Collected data
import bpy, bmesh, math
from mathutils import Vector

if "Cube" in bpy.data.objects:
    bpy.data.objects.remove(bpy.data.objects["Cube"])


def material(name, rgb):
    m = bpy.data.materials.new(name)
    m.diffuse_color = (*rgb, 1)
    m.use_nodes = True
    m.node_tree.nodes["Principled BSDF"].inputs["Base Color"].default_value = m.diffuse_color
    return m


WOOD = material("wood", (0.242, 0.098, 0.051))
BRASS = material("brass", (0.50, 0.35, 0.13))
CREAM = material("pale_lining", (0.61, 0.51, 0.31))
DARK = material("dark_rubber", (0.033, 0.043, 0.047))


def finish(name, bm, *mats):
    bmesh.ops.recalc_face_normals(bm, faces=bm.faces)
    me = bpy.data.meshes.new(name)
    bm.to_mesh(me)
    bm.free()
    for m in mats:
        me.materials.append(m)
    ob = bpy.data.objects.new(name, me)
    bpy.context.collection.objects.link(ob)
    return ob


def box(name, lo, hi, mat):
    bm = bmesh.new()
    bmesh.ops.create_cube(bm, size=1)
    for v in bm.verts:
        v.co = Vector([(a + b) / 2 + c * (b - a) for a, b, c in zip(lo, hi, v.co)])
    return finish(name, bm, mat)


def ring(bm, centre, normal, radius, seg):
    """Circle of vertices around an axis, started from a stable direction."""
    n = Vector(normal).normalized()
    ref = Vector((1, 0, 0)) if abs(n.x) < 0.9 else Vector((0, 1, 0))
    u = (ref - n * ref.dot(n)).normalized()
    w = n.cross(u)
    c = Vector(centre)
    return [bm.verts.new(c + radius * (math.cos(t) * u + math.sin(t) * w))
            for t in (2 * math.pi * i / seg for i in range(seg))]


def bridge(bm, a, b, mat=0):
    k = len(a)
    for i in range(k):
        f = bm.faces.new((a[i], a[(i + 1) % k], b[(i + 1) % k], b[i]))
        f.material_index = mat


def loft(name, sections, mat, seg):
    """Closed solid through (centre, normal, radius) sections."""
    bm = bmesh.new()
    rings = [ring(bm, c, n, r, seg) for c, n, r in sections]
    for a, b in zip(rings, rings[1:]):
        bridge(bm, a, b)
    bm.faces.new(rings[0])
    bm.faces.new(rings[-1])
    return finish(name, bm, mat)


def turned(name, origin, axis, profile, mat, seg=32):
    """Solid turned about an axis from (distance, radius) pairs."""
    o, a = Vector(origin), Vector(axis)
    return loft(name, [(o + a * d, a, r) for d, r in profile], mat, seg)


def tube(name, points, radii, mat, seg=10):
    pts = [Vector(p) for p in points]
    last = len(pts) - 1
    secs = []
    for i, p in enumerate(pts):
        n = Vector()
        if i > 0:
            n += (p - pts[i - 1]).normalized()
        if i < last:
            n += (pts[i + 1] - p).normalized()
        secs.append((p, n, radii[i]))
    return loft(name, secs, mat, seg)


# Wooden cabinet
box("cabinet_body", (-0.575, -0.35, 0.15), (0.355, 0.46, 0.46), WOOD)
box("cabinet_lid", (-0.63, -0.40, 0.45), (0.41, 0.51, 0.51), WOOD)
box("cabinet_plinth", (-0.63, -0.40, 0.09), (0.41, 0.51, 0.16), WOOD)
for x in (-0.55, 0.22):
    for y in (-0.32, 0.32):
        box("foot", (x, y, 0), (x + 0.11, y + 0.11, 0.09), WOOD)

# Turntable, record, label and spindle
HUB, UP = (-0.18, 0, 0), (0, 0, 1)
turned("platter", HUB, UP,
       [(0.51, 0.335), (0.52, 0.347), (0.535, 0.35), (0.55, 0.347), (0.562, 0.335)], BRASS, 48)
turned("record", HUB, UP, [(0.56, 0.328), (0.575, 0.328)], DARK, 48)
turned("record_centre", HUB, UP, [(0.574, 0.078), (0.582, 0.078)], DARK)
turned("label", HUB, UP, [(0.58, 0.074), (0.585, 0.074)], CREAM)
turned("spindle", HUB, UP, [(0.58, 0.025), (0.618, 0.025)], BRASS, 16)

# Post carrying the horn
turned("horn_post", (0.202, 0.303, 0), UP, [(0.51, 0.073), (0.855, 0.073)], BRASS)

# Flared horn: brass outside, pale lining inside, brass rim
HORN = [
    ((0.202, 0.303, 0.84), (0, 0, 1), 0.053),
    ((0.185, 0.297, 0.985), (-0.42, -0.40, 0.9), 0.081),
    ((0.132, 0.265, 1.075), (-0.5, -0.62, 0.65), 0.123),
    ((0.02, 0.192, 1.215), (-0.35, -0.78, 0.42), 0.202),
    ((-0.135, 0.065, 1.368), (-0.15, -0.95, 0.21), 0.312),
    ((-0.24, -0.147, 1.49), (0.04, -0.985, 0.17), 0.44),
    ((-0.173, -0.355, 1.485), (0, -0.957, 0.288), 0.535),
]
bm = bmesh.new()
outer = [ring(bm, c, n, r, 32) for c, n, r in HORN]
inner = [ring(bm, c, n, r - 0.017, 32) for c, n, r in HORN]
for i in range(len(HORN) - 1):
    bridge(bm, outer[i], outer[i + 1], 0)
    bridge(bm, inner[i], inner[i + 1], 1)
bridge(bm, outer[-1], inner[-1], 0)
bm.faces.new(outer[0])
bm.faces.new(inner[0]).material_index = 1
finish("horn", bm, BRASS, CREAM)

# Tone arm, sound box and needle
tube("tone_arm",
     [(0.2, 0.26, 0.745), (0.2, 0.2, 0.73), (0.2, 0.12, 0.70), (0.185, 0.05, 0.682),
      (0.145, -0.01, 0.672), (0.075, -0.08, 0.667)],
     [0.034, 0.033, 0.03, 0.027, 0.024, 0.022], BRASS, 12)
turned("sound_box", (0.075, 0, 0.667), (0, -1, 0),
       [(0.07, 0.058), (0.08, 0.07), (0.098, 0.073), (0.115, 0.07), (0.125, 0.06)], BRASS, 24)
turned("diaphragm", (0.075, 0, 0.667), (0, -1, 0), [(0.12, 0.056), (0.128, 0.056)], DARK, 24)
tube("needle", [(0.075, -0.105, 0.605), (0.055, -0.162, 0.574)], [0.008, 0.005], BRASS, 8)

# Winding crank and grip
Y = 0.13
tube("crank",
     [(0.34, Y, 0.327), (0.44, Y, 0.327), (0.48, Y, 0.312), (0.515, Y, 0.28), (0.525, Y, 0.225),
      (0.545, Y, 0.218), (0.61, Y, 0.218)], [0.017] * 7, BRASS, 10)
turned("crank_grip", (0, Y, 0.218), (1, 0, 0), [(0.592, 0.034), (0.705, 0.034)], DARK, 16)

Task to complete: Retype the entries above exactly, but only from the line containing "last = len(pts) - 1" through the line containing "(0.582, 0.078)], DARK)", both included.

Exercise response:
    last = len(pts) - 1
    secs = []
    for i, p in enumerate(pts):
        n = Vector()
        if i > 0:
            n += (p - pts[i - 1]).normalized()
        if i < last:
            n += (pts[i + 1] - p).normalized()
        secs.append((p, n, radii[i]))
    return loft(name, secs, mat, seg)


# Wooden cabinet
box("cabinet_body", (-0.575, -0.35, 0.15), (0.355, 0.46, 0.46), WOOD)
box("cabinet_lid", (-0.63, -0.40, 0.45), (0.41, 0.51, 0.51), WOOD)
box("cabinet_plinth", (-0.63, -0.40, 0.09), (0.41, 0.51, 0.16), WOOD)
for x in (-0.55, 0.22):
    for y in (-0.32, 0.32):
        box("foot", (x, y, 0), (x + 0.11, y + 0.11, 0.09), WOOD)

# Turntable, record, label and spindle
HUB, UP = (-0.18, 0, 0), (0, 0, 1)
turned("platter", HUB, UP,
       [(0.51, 0.335), (0.52, 0.347), (0.535, 0.35), (0.55, 0.347), (0.562, 0.335)], BRASS, 48)
turned("record", HUB, UP, [(0.56, 0.328), (0.575, 0.328)], DARK, 48)
turned("record_centre", HUB, UP, [(0.574, 0.078), (0.582, 0.078)], DARK)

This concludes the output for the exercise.